Dataset excerpts:
◆ ◆ ◆ ◆

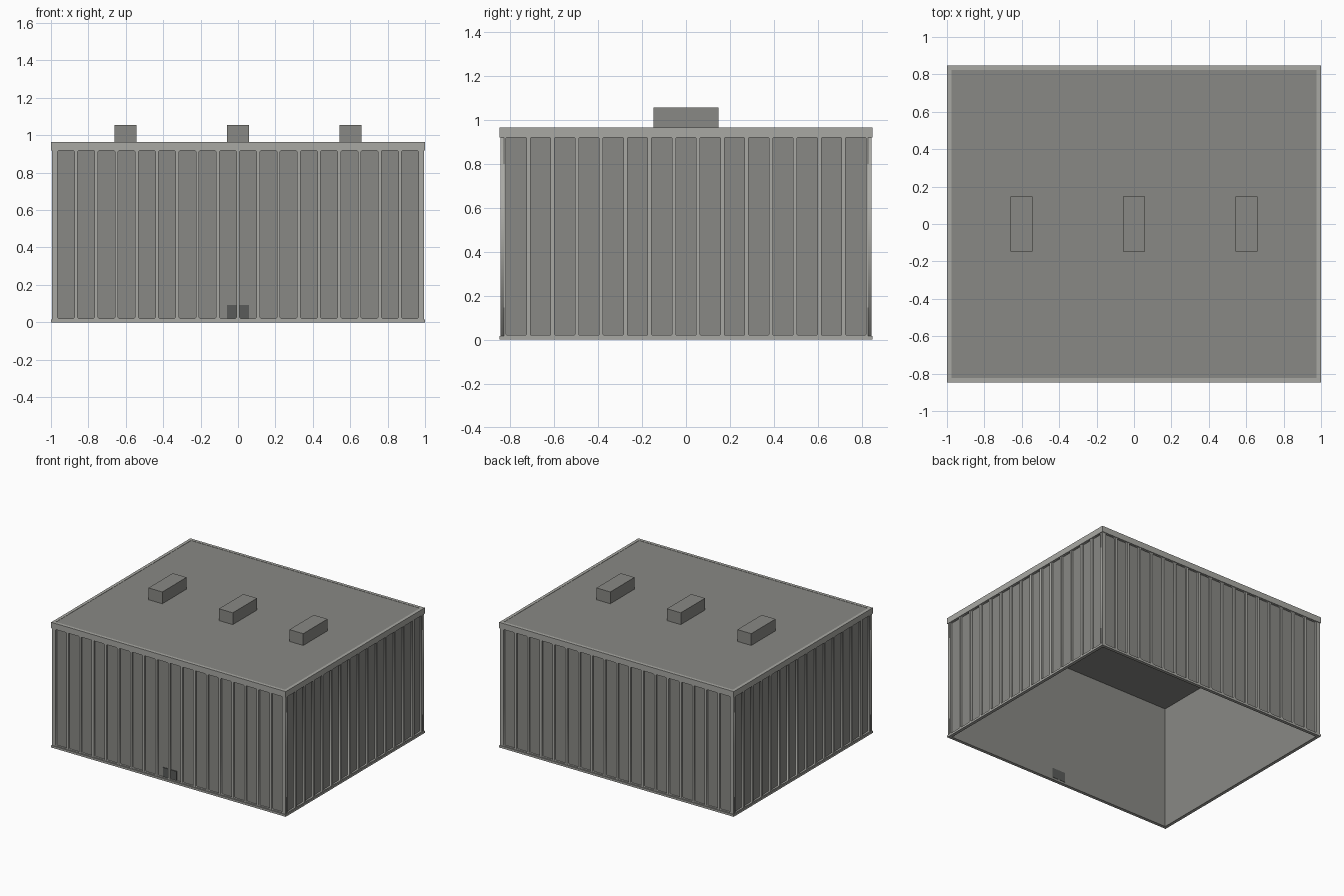
import bpy, bmesh
from math import radians

if "Cube" in bpy.data.objects:
    bpy.data.objects.remove(bpy.data.objects["Cube"])

HX, HY = 1.0, 0.847


def material(name, r, g, b):
    m = bpy.data.materials.new(name)
    m.diffuse_color = (r, g, b, 1)
    m.use_nodes = True
    m.node_tree.nodes["Principled BSDF"].inputs["Base Color"].default_value = m.diffuse_color
    return m


LIGHT = material("light_trim", 0.395, 0.395, 0.37)
MID = material("mid_panel", 0.249, 0.249, 0.232)
DARK = material("dark_door", 0.10, 0.105, 0.10)


def mesh_object(name, bm, mat):
    bmesh.ops.recalc_face_normals(bm, faces=bm.faces)
    me = bpy.data.meshes.new(name)
    bm.to_mesh(me)
    bm.free()
    me.materials.append(mat)
    ob = bpy.data.objects.new(name, me)
    bpy.context.collection.objects.link(ob)
    return ob


def box(name, x0, x1, y0, y1, z0, z1, mat):
    bm = bmesh.new()
    bmesh.ops.create_cube(bm, size=1)
    for v in bm.verts:
        v.co = ((x0 + x1) / 2 + v.co.x * (x1 - x0),
                (y0 + y1) / 2 + v.co.y * (y1 - y0),
                (z0 + z1) / 2 + v.co.z * (z1 - z0))
    return mesh_object(name, bm, mat)


def ring(name, inset, thick, z0, z1, mat):
    """Hollow rectangular band around the building."""
    bm = bmesh.new()
    loops = []
    for d, z in ((inset, z0), (inset, z1), (inset + thick, z1), (inset + thick, z0)):
        x, y = HX - d, HY - d
        loops.append([bm.verts.new((sx * x, sy * y, z))
                      for sx, sy in ((-1, -1), (1, -1), (1, 1), (-1, 1))])
    for i in range(4):
        a, b = loops[i], loops[(i + 1) % 4]
        for k in range(4):
            m = (k + 1) % 4
            bm.faces.new((a[k], a[m], b[m], b[k]))
    return mesh_object(name, bm, mat)


def add_loop(curve, pts):
    s = curve.splines.new('POLY')
    s.points.add(len(pts) - 1)
    for p, (x, y) in zip(s.points, pts):
        p.co = (x, y, 0, 1)
    s.use_cyclic_u = True


def rib_frame(name, half, dist, count, pitch, width, cut, turn):
    """Flat sheet with a row of tall openings, set on one side of the walls."""
    cu = bpy.data.curves.new(name, 'CURVE')
    cu.dimensions = '2D'
    cu.fill_mode = 'BOTH'
    cu.extrude = 0.007
    cu.materials.append(LIGHT)
    add_loop(cu, [(-half, 0.005), (half, 0.005), (half, 0.94), (-half, 0.94)])
    z0, z1, c = 0.021, 0.918, cut
    for i in range(count):
        m = (i - (count - 1) / 2) * pitch
        a, b = m - width / 2, m + width / 2
        add_loop(cu, [(a + c, z0), (b - c, z0), (b, z0 + c), (b, z1 - c),
                      (b - c, z1), (a + c, z1), (a, z1 - c), (a, z0 + c)])
    ob = bpy.data.objects.new(name, cu)
    bpy.context.collection.objects.link(ob)
    ob.rotation_euler = (radians(90), 0, radians(turn))
    ob.location = {0: (0, -dist, 0), 90: (dist, 0, 0),
                   180: (0, dist, 0), 270: (-dist, 0, 0)}[turn]
    bpy.ops.object.select_all(action='DESELECT')
    ob.select_set(True)
    bpy.context.view_layer.objects.active = ob
    bpy.ops.object.convert(target='MESH')


# Hollow shell, open underneath
ring("wall_panels", 0.020, 0.004, 0.0, 0.952, MID)
ring("base_strip", 0.0, 0.0235, 0.0, 0.016, LIGHT)
ring("roof_fascia", 0.0, 0.0235, 0.919, 0.965, LIGHT)
box("roof_deck", -HX + 0.022, HX - 0.022, -HY + 0.022, HY - 0.022, 0.952, 0.963, MID)

# Vertical ribs on all four sides
for label, turn in (("front", 0), ("back", 180)):
    rib_frame(label + "_ribs", HX - 0.005, HY - 0.012, 18, 0.1082, 0.091, 0.006, turn)
for label, turn in (("right", 90), ("left", 270)):
    rib_frame(label + "_ribs", HY - 0.019, HX - 0.012, 15, 0.1102, 0.091, 0.002, turn)

# Rooftop vents
for i, x in enumerate((-0.601, 0.0, 0.601)):
    box(f"roof_vent_{i + 1}", x - 0.059, x + 0.059, -0.148, 0.148, 0.955, 1.054, MID)

# Dark double door, split by the middle rib
box("door", -0.058, 0.058, -HY + 0.015, -HY + 0.026, 0.017, 0.092, DARK)
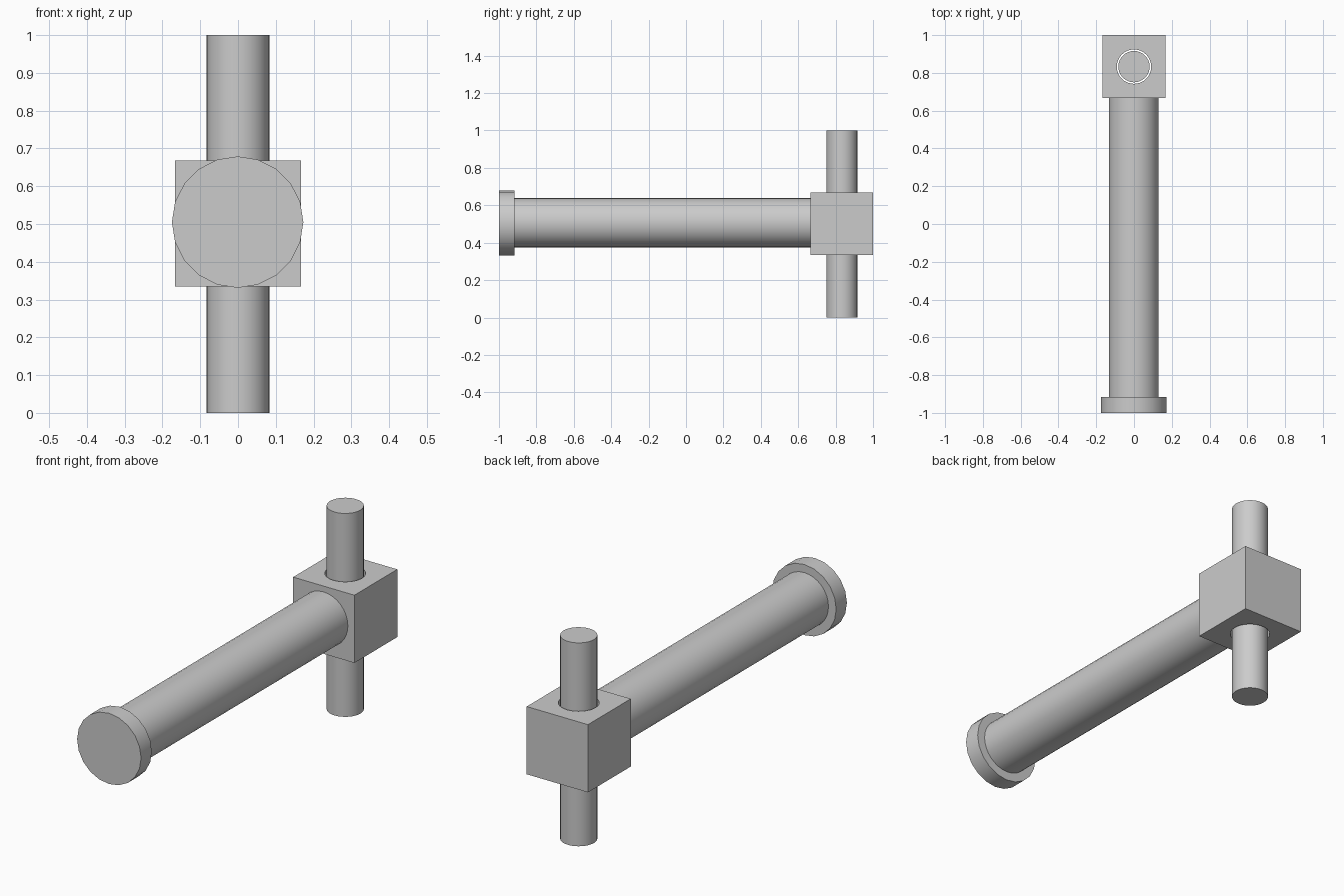
import bpy
import math

if "Cube" in bpy.data.objects:
    bpy.data.objects.remove(bpy.data.objects["Cube"], do_unlink=True)

grey = bpy.data.materials.new("plain grey")
grey.use_nodes = True
colour = (0.6, 0.6, 0.6, 1)
grey.diffuse_color = colour
grey.node_tree.nodes["Principled BSDF"].inputs["Base Color"].default_value = colour

ALONG_Y = (math.pi / 2, 0, 0)
ROD_Y = 0.833
AXIS_Z = 0.505


def finish(name):
    obj = bpy.context.object
    obj.name = name
    obj.data.materials.append(grey)
    return obj


def cylinder(name, radius, depth, location, rotation=(0, 0, 0), sides=32):
    bpy.ops.mesh.primitive_cylinder_add(vertices=sides, radius=radius, depth=depth,
                                        location=location, rotation=rotation)
    bpy.ops.object.shade_smooth_by_angle(angle=math.radians(30))
    return finish(name)


# Block with a clearance hole for the rod
bpy.ops.mesh.primitive_cube_add(size=0.333, location=(0, ROD_Y, 0.501))
block = finish("block")
cutter = cylinder("hole_cutter", 0.091, 1, (0, ROD_Y, 0.5))
hole = block.modifiers.new("rod hole", 'BOOLEAN')
hole.operation = 'DIFFERENCE'
hole.solver = 'EXACT'
hole.object = cutter
bpy.context.view_layer.objects.active = block
bpy.ops.object.modifier_apply(modifier=hole.name)
bpy.data.objects.remove(cutter, do_unlink=True)

# Vertical rod sliding through the block
cylinder("vertical_rod", 0.083, 1, (0, ROD_Y, 0.5))

# Long handle with a wider end cap
cylinder("handle", 0.132, 1.59, (-0.001, -0.126, 0.507), ALONG_Y)
cylinder("end_cap", 0.174, 0.083, (-0.001, -0.9585, AXIS_Z), ALONG_Y, 20)
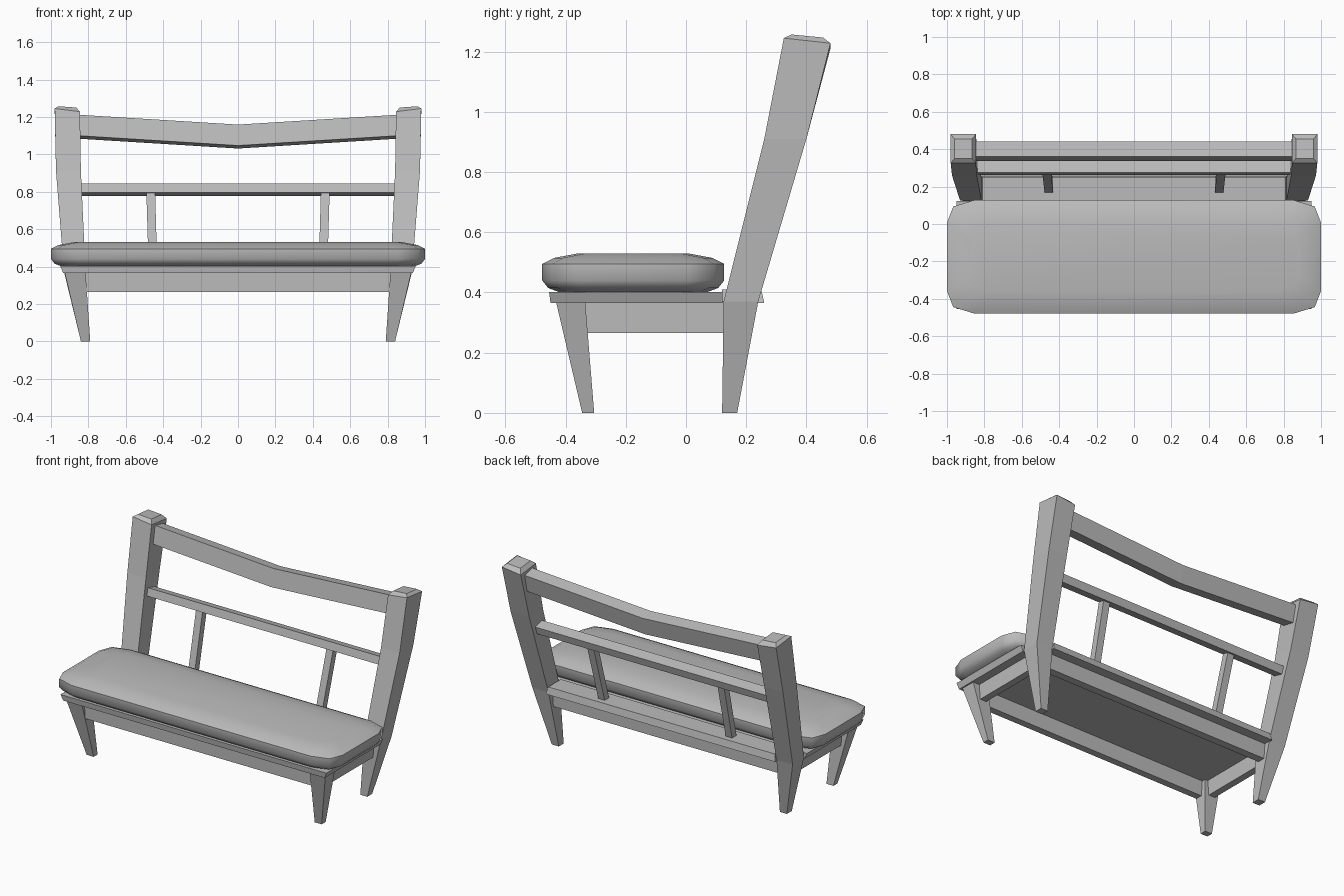
import bpy

cube = bpy.data.objects.get("Cube")
if cube:
    bpy.data.objects.remove(cube)

grey = bpy.data.materials.new("plain grey")
grey.use_nodes = True
COLOUR = (0.5, 0.5, 0.5, 1)
grey.diffuse_color = COLOUR
grey.node_tree.nodes["Principled BSDF"].inputs["Base Color"].default_value = COLOUR


def loft(name, rings):
    """Skin equal-length closed rings, bottom to top, and cap both ends."""
    n = len(rings[0])
    verts = [p for ring in rings for p in ring]
    faces = [tuple(reversed(range(n))), tuple(range(len(verts) - n, len(verts)))]
    for r in range(len(rings) - 1):
        for i in range(n):
            a, b = r * n + i, r * n + (i + 1) % n
            faces.append((a, b, b + n, a + n))
    mesh = bpy.data.meshes.new(name)
    mesh.from_pydata(verts, [], faces)
    mesh.materials.append(grey)
    obj = bpy.data.objects.new(name, mesh)
    bpy.context.collection.objects.link(obj)
    return obj


def rect(x0, x1, y0, y1, z, dx=0.0, dy=0.0):
    """Rectangle ring; dx and dy raise it towards +x and +y."""
    return [(x0, y0, z), (x1, y0, z + dx), (x1, y1, z + dx + dy), (x0, y1, z + dy)]


def mirrored(obj):
    """Mirror a part across the centre plane."""
    mod = obj.modifiers.new("mirror", 'MIRROR')
    mod.use_axis[0] = True
    return obj


def beam(name, section, stations):
    """Sweep a (y, z) section along x; stations are (x, drop)."""
    return loft(name, [[(x, y, z - drop) for y, z in section] for x, drop in stations])


# Back posts: tapered foot, raked upper part and chamfered cap
mirrored(loft("back_post", [
    rect(0.79, 0.84, 0.12, 0.17, 0),
    rect(0.815, 0.93, 0.125, 0.24, 0.37),
    rect(0.84, 0.973, 0.26, 0.40, 0.91),
    rect(0.845, 0.98, 0.325, 0.48, 1.228, 0.017, -0.017),
    rect(0.865, 0.96, 0.35, 0.455, 1.25, 0.007, -0.01),
]))

# Tapered front legs
mirrored(loft("front_leg", [
    rect(0.79, 0.84, -0.345, -0.305, 0),
    rect(0.815, 0.927, -0.432, -0.335, 0.37),
]))

# Rails under the seat
loft("front_apron", [rect(-0.83, 0.83, -0.405, -0.36, z) for z in (0.265, 0.37)])
loft("back_apron", [rect(-0.83, 0.83, 0.15, 0.20, z) for z in (0.265, 0.37)])
mirrored(loft("side_apron", [rect(0.835, 0.88, -0.36, 0.16, z) for z in (0.265, 0.37)]))

# Seat board, with a narrower tongue passing between the posts
loft("seat_board", [
    rect(-0.935, 0.935, -0.45, 0.122, 0.365),
    rect(-0.95, 0.95, -0.455, 0.122, 0.402),
])
loft("seat_board_tongue", [
    rect(-0.82, 0.82, 0.12, 0.26, 0.365),
    rect(-0.81, 0.81, 0.12, 0.25, 0.41),
])


# Padded cushion with rounded corners
def cushion_ring(z, inset, cut):
    x, y0, y1 = 1 - inset, -0.478 + inset, 0.127 - inset
    c = cut * 0.28
    quarter = [(x, cut), (x - c, c), (x - cut * 1.2, 0)]
    front = [(px, y0 + py) for px, py in reversed(quarter)]
    back = [(px, y1 - py) for px, py in quarter]
    right = front + back
    left = [(-px, py) for px, py in reversed(right)]
    return [(px, py, z) for px, py in right + left]


cushion = loft("cushion", [
    cushion_ring(0.40, 0.06, 0.09),
    cushion_ring(0.415, 0.02, 0.11),
    cushion_ring(0.44, 0.0, 0.12),
    cushion_ring(0.495, 0.0, 0.12),
    cushion_ring(0.515, 0.04, 0.11),
    cushion_ring(0.53, 0.12, 0.09),
])
bpy.ops.object.select_all(action='DESELECT')
cushion.select_set(True)
bpy.context.view_layer.objects.active = cushion
bpy.ops.object.shade_smooth_by_angle(angle=1.05)

# Raked back rails; the top one dips in the middle
beam("top_rail", [(0.338, 1.10), (0.36, 1.212), (0.44, 1.195), (0.418, 1.084)],
     [(-0.86, 0), (0, 0.053), (0.86, 0)])
beam("middle_rail", [(0.262, 0.795), (0.275, 0.843), (0.343, 0.825), (0.33, 0.777)],
     [(-0.86, 0), (0.86, 0)])

# Two slim uprights between seat board and middle rail
mirrored(loft("back_upright", [
    rect(0.432, 0.478, 0.165, 0.21, 0.40),
    rect(0.443, 0.49, 0.272, 0.317, 0.80),
]))
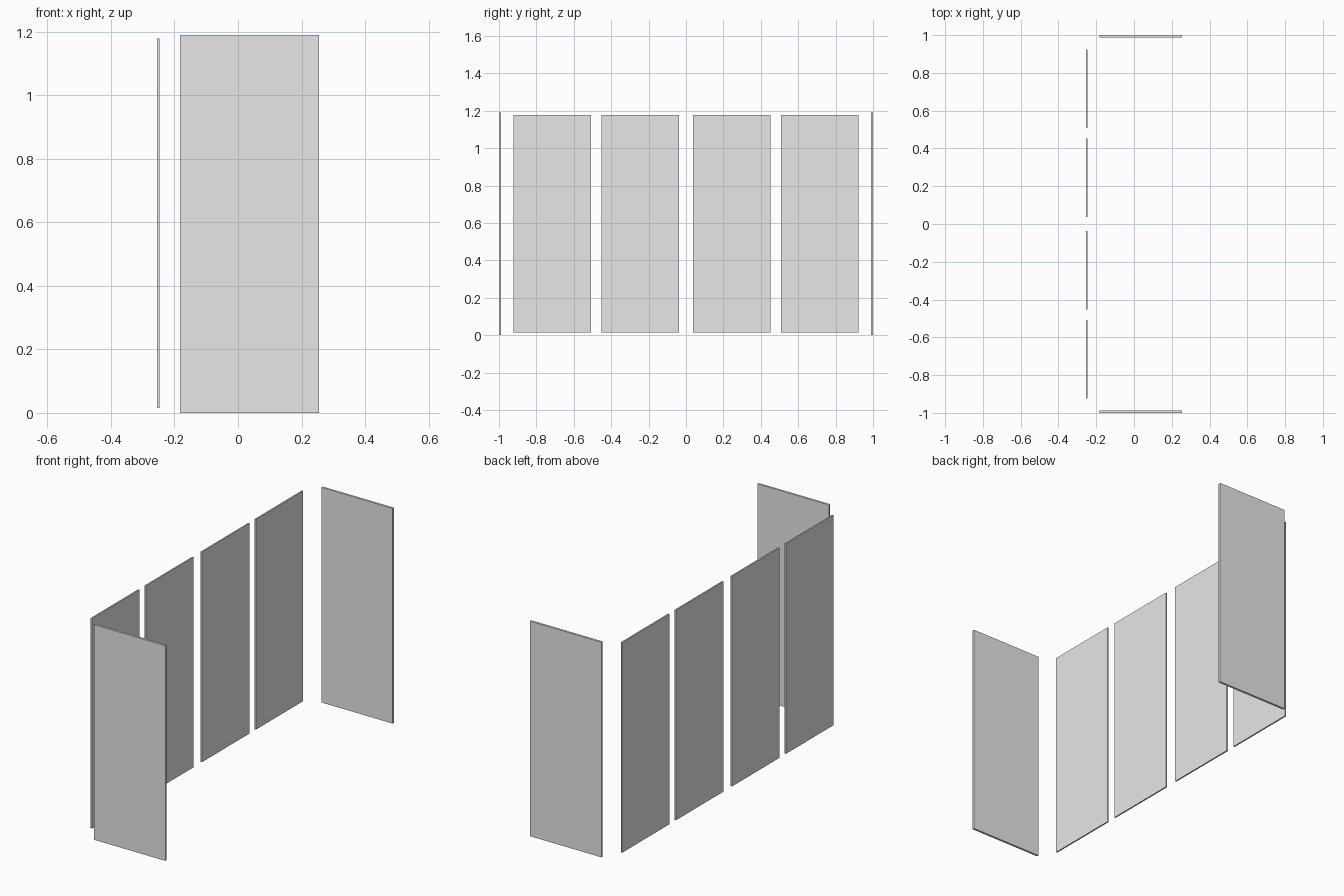
import bpy

cube = bpy.data.objects.get("Cube")
if cube:
    bpy.data.objects.remove(cube, do_unlink=True)

grey = bpy.data.materials.new("light grey")
grey.use_nodes = True
colour = (0.8, 0.8, 0.8, 1)
grey.diffuse_color = colour
grey.node_tree.nodes["Principled BSDF"].inputs["Base Color"].default_value = colour


def panel(name, size, location):
    """Thin upright box, sized and centred directly."""
    bpy.ops.mesh.primitive_cube_add(size=1, location=location)
    obj = bpy.context.object
    obj.name = name
    obj.scale = size
    bpy.ops.object.transform_apply(location=False, rotation=False, scale=True)
    obj.data.materials.append(grey)


# Mirrored pairs: an end panel and two side panels toward each end
for end, sign in (("front", -1), ("back", 1)):
    panel(f"{end}_end_panel", (0.437, 0.012, 1.19), (0.0365, sign * 0.994, 0.595))
    for place, y in (("inner", 0.2455), ("outer", 0.7155)):
        panel(f"{end}_{place}_side_panel", (0.008, 0.415, 1.163),
              (-0.251, sign * y, 0.5965))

◆ ◆ ◆ ◆

### Exercise
The response should hold only an exact retyping of the lines from the beginning of the data through the line containing "loops.append([bm.verts.new((sx * x, sy", both ends kept, pictures omitted.

### Solution
import bpy, bmesh
from math import radians

if "Cube" in bpy.data.objects:
    bpy.data.objects.remove(bpy.data.objects["Cube"])

HX, HY = 1.0, 0.847


def material(name, r, g, b):
    m = bpy.data.materials.new(name)
    m.diffuse_color = (r, g, b, 1)
    m.use_nodes = True
    m.node_tree.nodes["Principled BSDF"].inputs["Base Color"].default_value = m.diffuse_color
    return m


LIGHT = material("light_trim", 0.395, 0.395, 0.37)
MID = material("mid_panel", 0.249, 0.249, 0.232)
DARK = material("dark_door", 0.10, 0.105, 0.10)


def mesh_object(name, bm, mat):
    bmesh.ops.recalc_face_normals(bm, faces=bm.faces)
    me = bpy.data.meshes.new(name)
    bm.to_mesh(me)
    bm.free()
    me.materials.append(mat)
    ob = bpy.data.objects.new(name, me)
    bpy.context.collection.objects.link(ob)
    return ob


def box(name, x0, x1, y0, y1, z0, z1, mat):
    bm = bmesh.new()
    bmesh.ops.create_cube(bm, size=1)
    for v in bm.verts:
        v.co = ((x0 + x1) / 2 + v.co.x * (x1 - x0),
                (y0 + y1) / 2 + v.co.y * (y1 - y0),
                (z0 + z1) / 2 + v.co.z * (z1 - z0))
    return mesh_object(name, bm, mat)


def ring(name, inset, thick, z0, z1, mat):
    """Hollow rectangular band around the building."""
    bm = bmesh.new()
    loops = []
    for d, z in ((inset, z0), (inset, z1), (inset + thick, z1), (inset + thick, z0)):
        x, y = HX - d, HY - d
        loops.append([bm.verts.new((sx * x, sy * y, z))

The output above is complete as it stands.